“Can an artistic intervention truly bring about an unforseen way of thinking... can an absurd act provoke a transgression that makes you abandon the standard assumptions about the source of conflict? Can an artistic intervention translate societal tensions into narratives that in turn intervene in the imaginary landscape of a place? And can those kinds of artistic acts bring about the possibility of change?” -Francis Alÿs
This body of work grew from a year of art research trips to Northern Ireland. Pushing Through a Brick Wall is a collection of graphite rubbings and needlework pertaining to the physical and socio-political environment of Belfast. In the mid 19th century, Belfast was the linen capital of the world. The textile industry flourished for decades. In the early 60‘s linen mills began folding and Northern Ireland’s narrative was overshadowed by The Troubles.
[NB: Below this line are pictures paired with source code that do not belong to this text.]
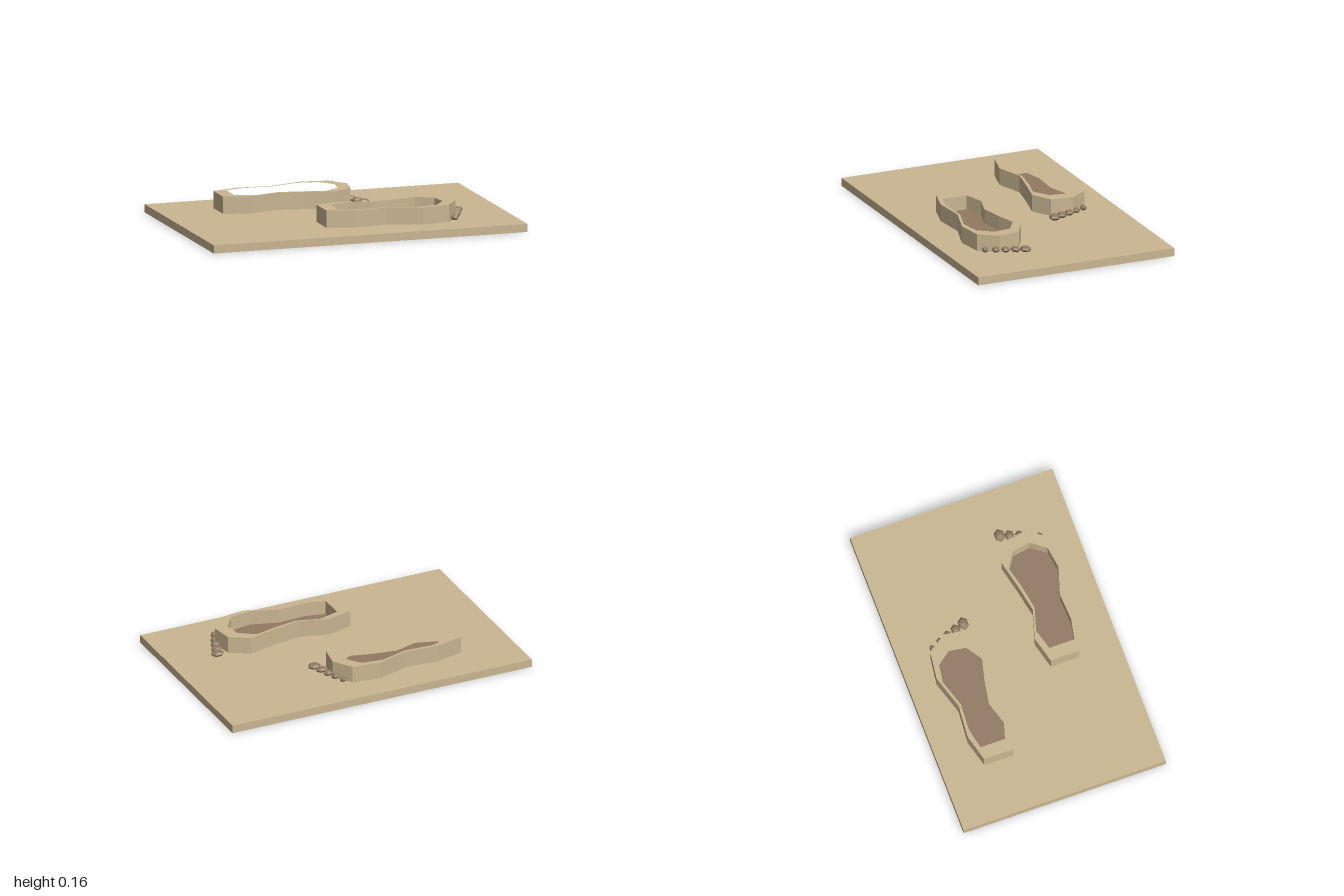
import * as THREE from 'three';

const sand = new THREE.MeshStandardMaterial({ color: 0xc9b691 });
sand.name = 'sand';
const mud = new THREE.MeshStandardMaterial({ color: 0x927a62 });
mud.name = 'mud brown';

// Footprint outlines as [x, z]
const outer = [
  [-0.65, -0.39], [-0.48, -0.435], [-0.275, -0.418], [-0.065, -0.483], [0.107, -0.46], [0.187, -0.345],
  [0.165, -0.21], [0.043, -0.14], [-0.135, -0.182], [-0.305, -0.215], [-0.485, -0.162], [-0.65, -0.205],
];
const inner = [
  [-0.57, -0.385], [-0.44, -0.412], [-0.27, -0.402], [-0.1, -0.455], [0.037, -0.435], [0.107, -0.342],
  [0.09, -0.235], [-0.01, -0.17], [-0.14, -0.203], [-0.295, -0.23], [-0.44, -0.187], [-0.57, -0.225],
];
// Toes as [x, z, half length, half width]
const toes = [
  [0.241, -0.2, 0.043, 0.03], [0.22, -0.257, 0.037, 0.026], [0.202, -0.314, 0.032, 0.023],
  [0.18, -0.37, 0.028, 0.02], [0.155, -0.429, 0.024, 0.016],
];

function add(parent, name, geometry, material) {
  const mesh = new THREE.Mesh(geometry, material);
  mesh.name = name;
  parent.add(mesh);
  return mesh;
}

// Upright slab cut from a ground outline, resting at height y
function slab(shape, y, depth) {
  return new THREE.ExtrudeGeometry(shape, { depth, bevelEnabled: false })
    .rotateX(-Math.PI / 2)
    .translate(0, y, 0);
}

// side = 1 keeps the outline, side = -1 mirrors it across z
function footprint(name, side) {
  const foot = new THREE.Group();
  foot.name = name;
  const points = (list) => list.map(([x, z]) => new THREE.Vector2(x, -z * side));

  // Raised rim around the hollow
  const rim = new THREE.Shape(points(outer));
  rim.holes.push(new THREE.Path(points(inner)));
  add(foot, 'rim', slab(rim, 0.054, 0.106), sand);

  // Sunken sole
  add(foot, 'sole', slab(new THREE.Shape(points(inner)), 0.054, 0.016), mud);

  // Faceted toes
  toes.forEach(([x, z, length, width], i) => {
    const geometry = new THREE.SphereGeometry(1, 6, 4)
      .scale(length, 0.018, width / Math.sin(Math.PI / 3))
      .toNonIndexed();
    geometry.computeVertexNormals();
    add(foot, 'toe' + (i + 1), geometry, mud).position.set(x, 0.073, z * side);
  });
  return foot;
}

export function createModel() {
  const model = new THREE.Group();
  model.name = 'footprints';

  // Ground plate
  add(model, 'ground', new THREE.BoxGeometry(2, 0.05, 1.3), sand).position.y = 0.025;

  const rear = footprint('rearFootprint', 1);
  const front = footprint('frontFootprint', -1);
  front.position.x = 0.457;
  model.add(rear, front);
  return model;
}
The white handkerchief with red embroidery is a scaled map of peace walls that are located on sectarian divides.The marks appear as scars or stitches. Brick walls and monuments shift from a permanent status to permeable when transferred to linen. Words were collected from tombstones, public squares, churches and commemorative plaques. They become anti-monuments. Harmless handkerchiefs, white towels of submission, a rag to wipe up the mess. Domestic objects weighted with conflict and confession.
May this piece be a quiet attempt to acknowledge the depth of pain experienced by all, while also offering the possibility of a way through the brick wall.